Robbin Wells, vice president of marketing at the International Apparel Mart and Men’s Wear Mart, said 9,001 women’s and children’s wear buyers from 5,278 stores had registered through Jan. 25. She didn’t release comparisons with last year, pointing to the Mart’s stricter qualification requirements for entry instituted last September.

Among those shopping the showrooms with an optimistic bent was Genny Schoonover, owner of Genny’s, Leawood, Kan., seeking spring and summer silhouettes with a budget up 47 percent.

“Business was ahead 58 percent last year, and we’re up 47 percent so far this month,” explained Schoonover, who credited the surge to aggressive marketing that includes lots of trunk shows.

Though she hadn’t yet placed orders, Schoonover liked periwinkle, aqua and papaya cotton and rayon separates from Johnny Was; cotton separates in muted shades from Fitigues; jade sueded rayon sportswear from I.B. Diffusion; cotton gauze separates from Color Me Cotton and loden and graphite textured cotton sportswear from Sangam.

Tonya Borisov, owner of Colours, Houston, hiked her budget 50 percent, citing customers’ increasing willingness to spend and her recent store relocation.

“Everything has looked the same for so long,” said Borisov. “My customer is looking for a change.”

She hopes to meet the challenge with casual contemporary styles with lightweight cotton separates, including hemlines that either hover above the knee or at the ankle.

“That midcalf stuff just doesn’t cut it,” interjected Angie McDonald, a buyer from Colours who accompanied Borisov to Dallas.

Barbara Simon, owner of Barklee Collection, Ardmore, Okla., scouted for clean and structured looks to stock her better-to-bridge-price store and said she planned to spend 10 percent more than a year ago.

Among styles getting her attention were Tamotsu’s taupe, natural and graphite silk acetate suits and sportswear; Anne Pinkerton’s cognac, sage and natural short silk sarong skirt, long jacket and drawstring pants, and cotton separates from Canvas Backs. Since she does a good deal of custom ordering for customers, Simon noted she often takes paper home before completing her buy.

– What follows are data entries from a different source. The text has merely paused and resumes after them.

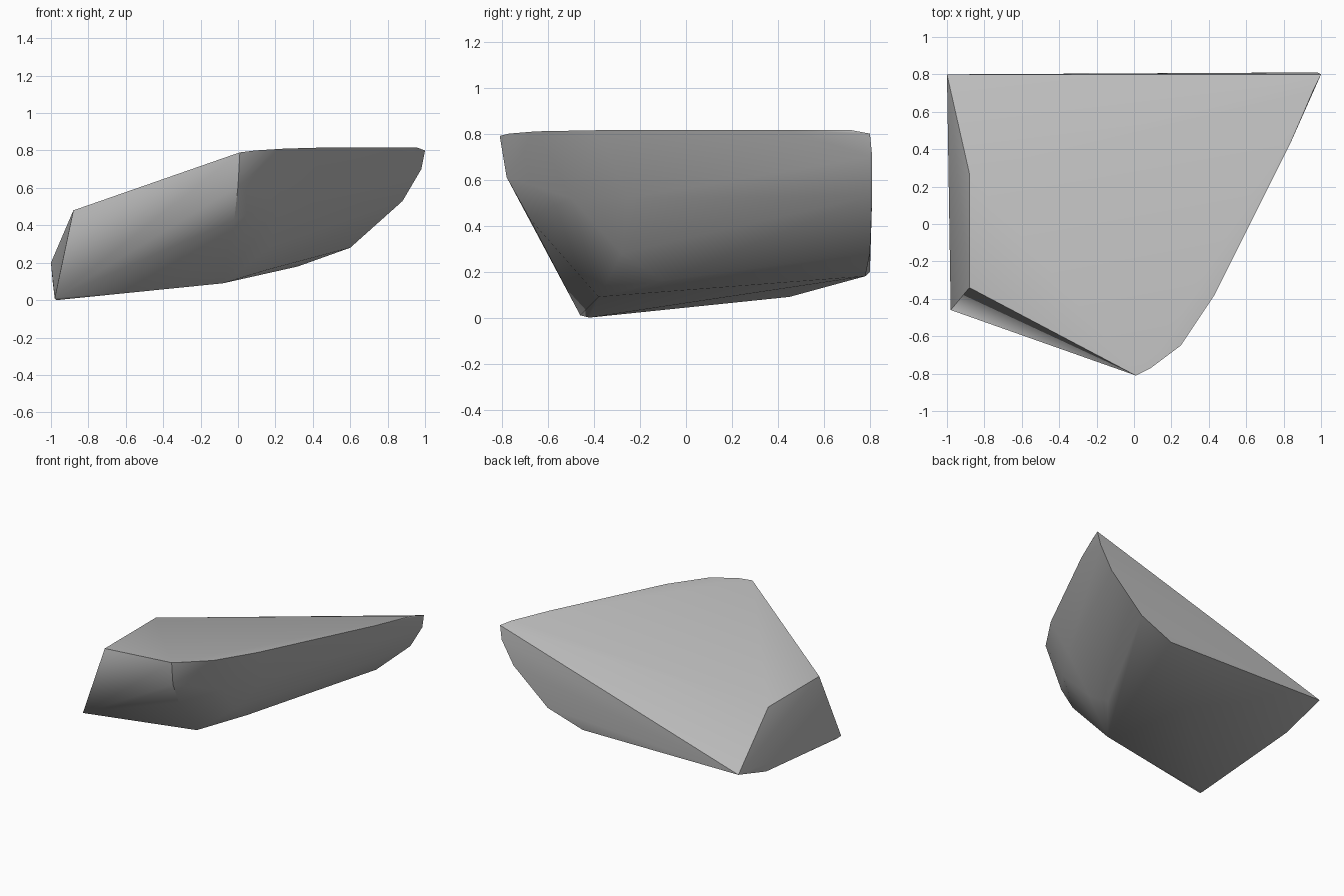
import bpy
import bmesh
import math
from mathutils import Vector

default_cube = bpy.data.objects.get("Cube")
if default_cube:
    bpy.data.objects.remove(default_cube, do_unlink=True)


def make_material(name, colour):
    """One flat colour, shown in the viewport and in renders."""
    material = bpy.data.materials.new(name)
    material.use_nodes = True
    material.diffuse_color = colour
    shader = material.node_tree.nodes["Principled BSDF"]
    shader.inputs["Base Color"].default_value = colour
    shader.inputs["Roughness"].default_value = 0.9
    return material


def make_hull(name, sections, material, smooth_angle):
    """Wrap a convex skin around a set of outline sections."""
    mesh = bpy.data.meshes.new(name)
    shape = bmesh.new()
    for section in sections:
        for point in section:
            shape.verts.new(Vector(point))
    hull = bmesh.ops.convex_hull(shape, input=shape.verts[:])
    unused = [v for v in hull["geom_interior"] + hull["geom_unused"]
              if isinstance(v, bmesh.types.BMVert)]
    bmesh.ops.delete(shape, geom=list(set(unused)), context="VERTS")
    bmesh.ops.recalc_face_normals(shape, faces=shape.faces[:])
    shape.to_mesh(mesh)
    shape.free()
    mesh.materials.append(material)

    rock = bpy.data.objects.new(name, mesh)
    bpy.context.scene.collection.objects.link(rock)
    bpy.ops.object.select_all(action="DESELECT")
    rock.select_set(True)
    bpy.context.view_layer.objects.active = rock
    bpy.ops.object.shade_smooth_by_angle(angle=smooth_angle)
    return rock


# Upper rim, running from the front corner round to the back corner
upper_rim = [(.01, -.81, .79), (.09, -.77, .8), (.25, -.65, .81),
             (.43, -.38, .815), (.84, .44, .815), (.96, .72, .815), (1, .8, .8)]

# Flat broken back, from the upper corner down to the low end
back_edge = [(.98, .81, .7), (.88, .81, .53), (.6, .8, .28),
             (.32, .78, .18), (-1, .8, .2)]

# Blunt low end with its raised ridge
low_end = [(-.99, .45, .09), (-.98, -.46, .01), (-.97, -.42, 0),
           (-.88, -.34, .48), (-.88, .27, .48)]

# Front edge curling under to the belly
front_edge = [(0, -.78, .61), (-.02, -.68, .43), (-.08, -.38, .09)]

# Rounded flank between the front edge and the back
flank = [(.22, -.5, .52), (.38, -.25, .52), (.17, -.28, .28), (.15, -.1, .16)]

stone = make_material("grey stone", (0.5, 0.5, 0.5, 1))
make_hull("rock_shard", [upper_rim, back_edge, low_end, front_edge, flank],
          stone, math.radians(35))
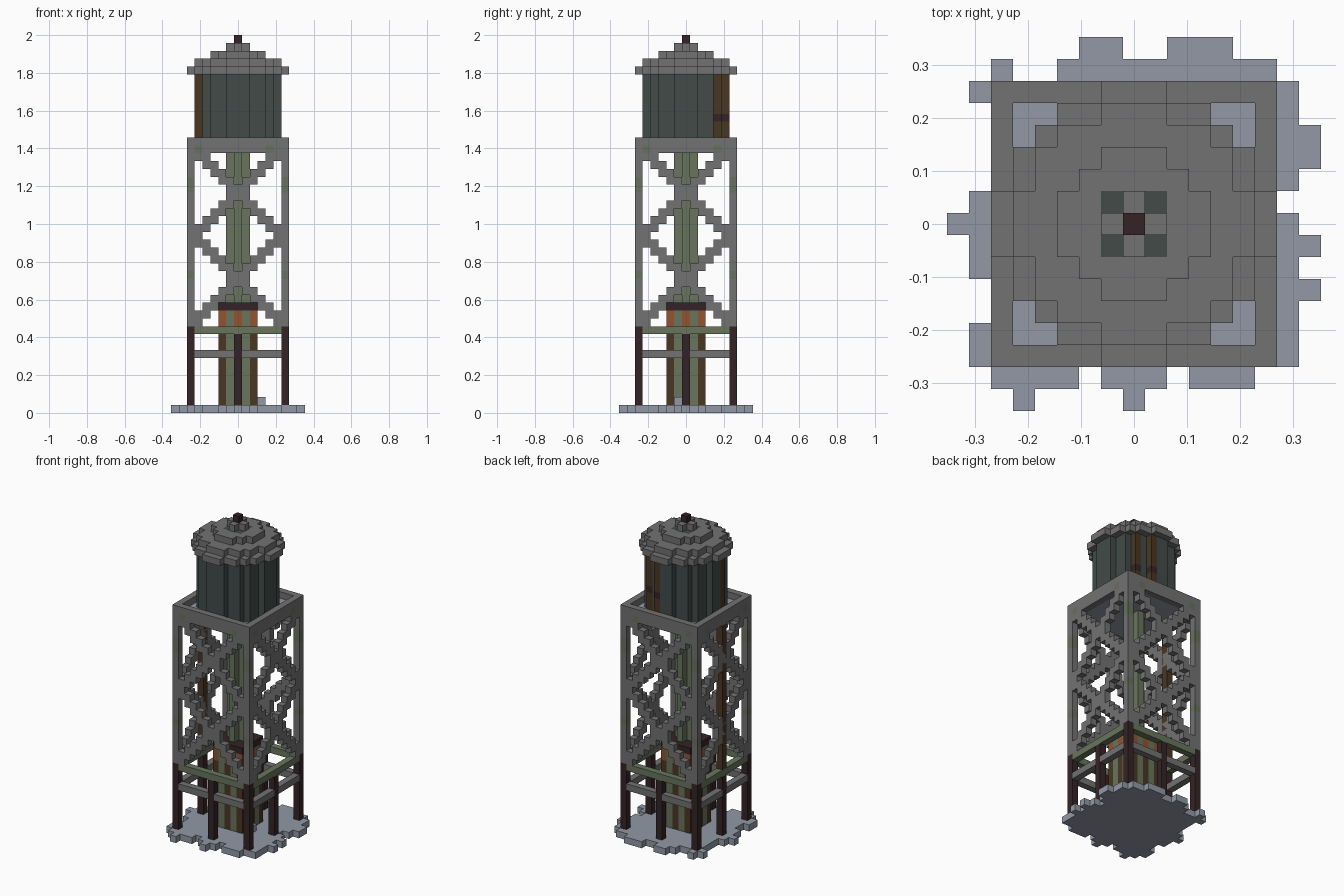
import bpy
import bmesh
from mathutils import Vector

U = 1 / 24  # size of one block

if "Cube" in bpy.data.objects:
    bpy.data.objects.remove(bpy.data.objects["Cube"])


def make_material(name, hex_code):
    def linear(c):
        return c / 12.92 if c <= 0.04045 else ((c + 0.055) / 1.055) ** 2.4
    rgb = [linear(b / 255) for b in bytes.fromhex(hex_code)]
    m = bpy.data.materials.new(name)
    m.use_nodes = True
    m.diffuse_color = (*rgb, 1)
    m.node_tree.nodes["Principled BSDF"].inputs["Base Color"].default_value = (*rgb, 1)
    return m


PALETTE = {name: make_material(name, code) for name, code in {
    "steel_grey": "727272", "concrete": "9299A5", "tank_teal": "424B49",
    "dark_maroon": "352426", "rust_brown": "4A3622", "rust_orange": "92532F",
    "pale_green": "68755D", "moss": "69705F"}.items()}

SIDES = [Vector(s) for s in ((1, 0, 0), (-1, 0, 0), (0, 1, 0), (0, -1, 0), (0, 0, 1), (0, 0, -1))]


def build(name, cells):
    """Turn a dictionary of block -> colour into one mesh of outer faces."""
    names = sorted(set(cells.values()))
    bm = bmesh.new()
    for cell, colour in cells.items():
        centre = Vector(cell) + Vector((0, 0, 0.5))
        for n in SIDES:
            if tuple(int(a + b) for a, b in zip(cell, n)) in cells:
                continue
            a = Vector((n.y, n.z, n.x)) / 2
            b = n.cross(a)
            quad = [bm.verts.new((centre + n / 2 + p) * U)
                    for p in (a + b, b - a, -a - b, a - b)]
            f = bm.faces.new(quad)
            f.material_index = names.index(colour)
            f.normal_update()
            if f.normal.dot(n) < 0:
                f.normal_flip()
    bmesh.ops.remove_doubles(bm, verts=bm.verts, dist=U / 100)
    bmesh.ops.dissolve_limit(bm, angle_limit=0.01, verts=bm.verts, edges=bm.edges,
                             delimit={'MATERIAL'})
    mesh = bpy.data.meshes.new(name)
    bm.to_mesh(mesh)
    bm.free()
    for n in names:
        mesh.materials.append(PALETTE[n])
    obj = bpy.data.objects.new(name, mesh)
    bpy.context.collection.objects.link(obj)


def span(a, b):
    return range(a, b + 1)


def square(r):
    return [(x, y) for x in span(-r, r) for y in span(-r, r)]


def ring(r):
    return [(x, y) for x, y in square(r) if max(abs(x), abs(y)) == r]


def disc(r):
    return [(x, y) for x, y in square(r) if x * x + y * y <= (r + 0.2) ** 2]


def stack(points, low, high, colour):
    return {(x, y, z): colour for x, y in points for z in span(low, high)}


CORNERS = [(x, y) for x in (-6, 6) for y in (-6, 6)]
MIDDLES = [(6, 0), (-6, 0), (0, 6), (0, -6)]

# Ground slab with a ragged edge
slab = square(6)
for y, runs in {7: [(-6, -6), (-3, 6)], 8: [(-2, -1), (2, 4)],
                -7: [(-6, -3), (-1, 1), (3, 5)], -8: [(-5, -5), (0, 0)]}.items():
    slab += [(x, y) for a, b in runs for x in span(a, b)]
for x, runs in {7: [(2, 6), (-6, 0)], 8: [(3, 4), (-1, -1), (-3, -3)],
                -7: [(6, 6), (-2, 1), (-6, -5)], -8: [(0, 0)]}.items():
    slab += [(x, y) for a, b in runs for y in span(a, b)]
base = stack(slab, 0, 0, "concrete")
base[(3, -1, 1)] = "concrete"
build("ground_slab", base)

# Legs and the two rings of beams that tie them
build("legs", stack(CORNERS, 1, 10, "dark_maroon") | stack(MIDDLES, 1, 9, "dark_maroon"))
build("lower_beams", stack([p for p in ring(6) if p not in CORNERS + MIDDLES], 7, 7, "steel_grey"))
build("upper_beams", stack([p for p in ring(6) if p not in CORNERS], 10, 10, "pale_green"))

# Tower frame: corner posts, two crosses on each side, top rim
frame = stack(CORNERS, 11, 32, "steel_grey")
for bottom in (11, 22):
    for i in span(-5, 5):
        for lift in (0, 1):
            for slope in (-1, 1):
                z = bottom + 5 + slope * i + lift
                for s in (-6, 6):
                    frame[(i, s, z)] = frame[(s, i, z)] = "steel_grey"
frame |= stack(ring(6), 33, 34, "steel_grey")
for x, y in CORNERS:
    for z in (17, 18, 28, 29):
        if (x + y + z) % 4 < 2:
            frame[(x, y, z)] = "moss"
for s in (-6, 6):
    for i in (-5, 4):
        frame[(i, s, 33)] = frame[(s, i, 33)] = "moss"
build("tower_frame", frame)

# Rusty pipe in the middle of one side
build("side_pipe", stack([(-7 + 1, 0)], 11, 32, "rust_brown"))

# Platform under the tank
build("platform", stack(square(5), 33, 33, "concrete"))

# Central riser pipe and the staved housing round its foot
build("riser_pipe", stack(disc(1), 14, 32, "pale_green"))
housing = {}
for x, y in square(2):
    stave = (x + y) % 2 == 0
    housing |= stack([(x, y)], 1, 10, "rust_brown" if stave else "pale_green")
    housing |= stack([(x, y)], 11, 12, "rust_orange" if stave else "pale_green")
housing |= stack(square(2), 13, 13, "dark_maroon")
build("riser_housing", housing)

# Tank with rusted staves
tank = stack(disc(5), 34, 42, "tank_teal")
tank |= stack([(3, 4), (1, 5), (-5, -1)], 34, 42, "rust_brown")
tank |= stack([(3, 4), (1, 5)], 37, 37, "dark_maroon")
build("tank", tank)

# Stepped roof and finial
roof = {}
for z, r in enumerate((6, 5, 3, 1), 43):
    roof |= stack(disc(r), z, z, "steel_grey")
roof |= stack([(x, y) for x in (-1, 1) for y in (-1, 1)], 45, 45, "tank_teal")
build("roof", roof)
build("finial", stack([(0, 0)], 47, 47, "dark_maroon"))
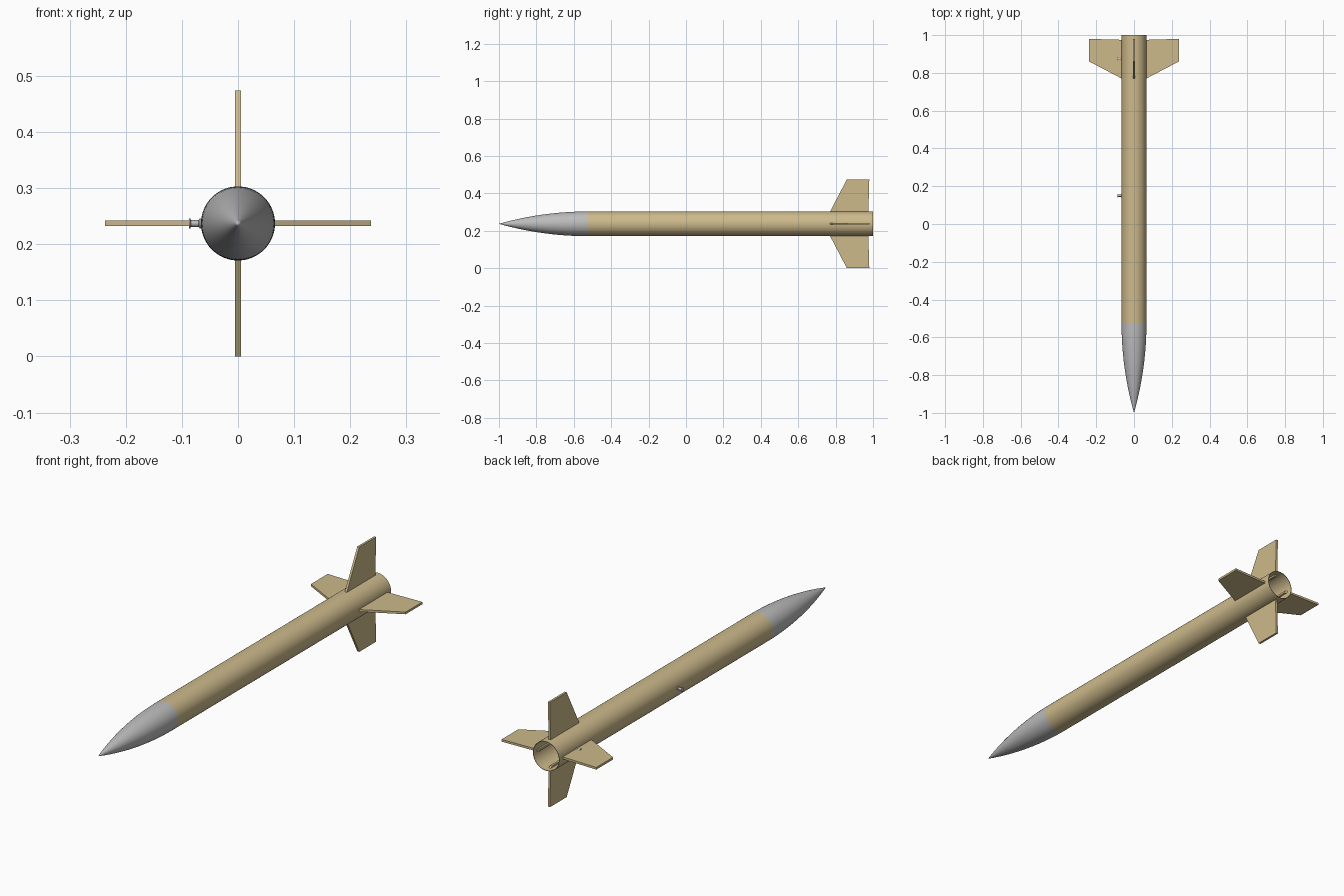
import bpy, bmesh, math
from mathutils import Matrix, Vector

if "Cube" in bpy.data.objects:
    bpy.data.objects.remove(bpy.data.objects["Cube"], do_unlink=True)

RADIUS, SPAN, JOINT = 0.066, 0.237, -0.525
AXIS = Vector((0, 0, SPAN))          # the body's long axis sits one fin span up


def material(name, rgb):
    mat = bpy.data.materials.new(name)
    mat.use_nodes = True
    mat.diffuse_color = (*rgb, 1)
    mat.node_tree.nodes["Principled BSDF"].inputs["Base Color"].default_value = (*rgb, 1)
    return mat


def finish(bm, name, mat):
    bmesh.ops.recalc_face_normals(bm, faces=bm.faces)
    mesh = bpy.data.meshes.new(name)
    bm.to_mesh(mesh)
    bm.free()
    mesh.materials.append(mat)
    obj = bpy.data.objects.new(name, mesh)
    bpy.context.collection.objects.link(obj)
    bpy.ops.object.select_all(action="DESELECT")
    obj.select_set(True)
    bpy.context.view_layer.objects.active = obj
    bpy.ops.object.shade_smooth_by_angle(angle=math.radians(35))
    return obj


def lathe(name, profile, mat, steps, closed=False, placement=Matrix()):
    """Spin (radius, distance) points around the y axis."""
    bm = bmesh.new()
    verts = [bm.verts.new((r, d, 0)) for r, d in profile]
    edges = [bm.edges.new(pair) for pair in zip(verts, verts[1:])]
    if closed:
        edges.append(bm.edges.new((verts[-1], verts[0])))
    bmesh.ops.spin(bm, geom=verts + edges, cent=(0, 0, 0), axis=(0, 1, 0),
                   angle=math.tau, steps=steps, use_duplicate=False)
    bmesh.ops.remove_doubles(bm, verts=bm.verts, dist=1e-5)
    bm.transform(Matrix.Translation(AXIS) @ placement)
    return finish(bm, name, mat)


tan = material("tan card", (0.61, 0.49, 0.26))
grey = material("light grey plastic", (0.50, 0.50, 0.50))

# Hollow body tube, open at the tail
bore = RADIUS - 0.002
lathe("body_tube", [(RADIUS, JOINT), (RADIUS, 1), (bore, 1), (bore, JOINT)],
      tan, 64, closed=True)

# Tangent ogive nose cone with a flat base
length = JOINT + 1
rho = (RADIUS ** 2 + length ** 2) / (2 * RADIUS)
ogive = []
for i in range(25):
    d = length * i / 24
    ogive.append((max(0, math.sqrt(rho ** 2 - (length - d) ** 2) + RADIUS - rho), d - 1))
lathe("nose_cone", ogive + [(0, JOINT)], grey, 64)

# Four swept fins whose roots pass through the tube wall
outline = [(0.056, 0.79), (0.065, 0.77), (SPAN, 0.86),
           (SPAN, 0.98), (0.065, 0.975), (0.056, 0.965)]
for i, name in enumerate(("left_fin", "top_fin", "right_fin", "bottom_fin")):
    bm = bmesh.new()
    face = bm.faces.new([bm.verts.new((x, y, -0.005)) for x, y in outline])
    side = bmesh.ops.extrude_face_region(bm, geom=[face])["geom"]
    bmesh.ops.translate(bm, vec=(0, 0, 0.01),
                        verts=[v for v in side if isinstance(v, bmesh.types.BMVert)])
    bm.transform(Matrix.Translation(AXIS) @ Matrix.Rotation(-i * math.pi / 2, 4, "Y"))
    finish(bm, name, tan)

# Two spool-shaped launch buttons on the right side
spool = [(0, 0.063), (0.009, 0.063), (0.009, 0.068), (0.006, 0.070),
         (0.006, 0.084), (0.009, 0.085), (0.009, 0.087), (0, 0.087)]
for name, y in (("front_launch_button", 0.15), ("rear_launch_button", 0.875)):
    lathe(name, spool, grey, 20,
          placement=Matrix.Translation((0, y, 0)) @ Matrix.Rotation(math.pi / 2, 4, "Z"))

B.J. Thomas, owner of the better-to-bridge store carrying her name in Myrtle Beach, S.C., sought summer and early fall styles that were classic and tailored with an even budget.

She planned to leave paper before departing Dallas, and early favorites included the mango wool crepe suit with gold frog closures from Bicci; the strawberry silk suit from P.S.I. and coral, red, blue, black and white two-piece looks from Albert Nipon Suits cut from fibranne, rayon crepe and cotton ottoman.

She planned to check out simple gold fashion jewelry from Ron Rizzo and slightly more glitzy jewelry from Duane Fitzgerald.

“No color is not my style,” said Ann Hartley, who owns a women’s store and a children’s store here carrying her name. “I’m so sick of all the neutrals. I’m seeking colors like yellow, pink, orange and purple.”

With an even budget, she checked out colorful cotton and rayon sportswear from Wahala and cotton and linen sportswear with ethnic patterns from Deborah. Hartley doesn’t typically leave paper at market.

Cheryl Davis, owner of Attitudes, Lake Jackson, Tex., voiced frustration about the uncertain economy and cited it as the reason for her flat budget.

“I’m trying to play it safe, but I still need fresh stock,” said Davis.

She planned to leave paper for lightweight, easy-fitting cotton, linen and rayon looks that would counter the humid South Texas summer heat.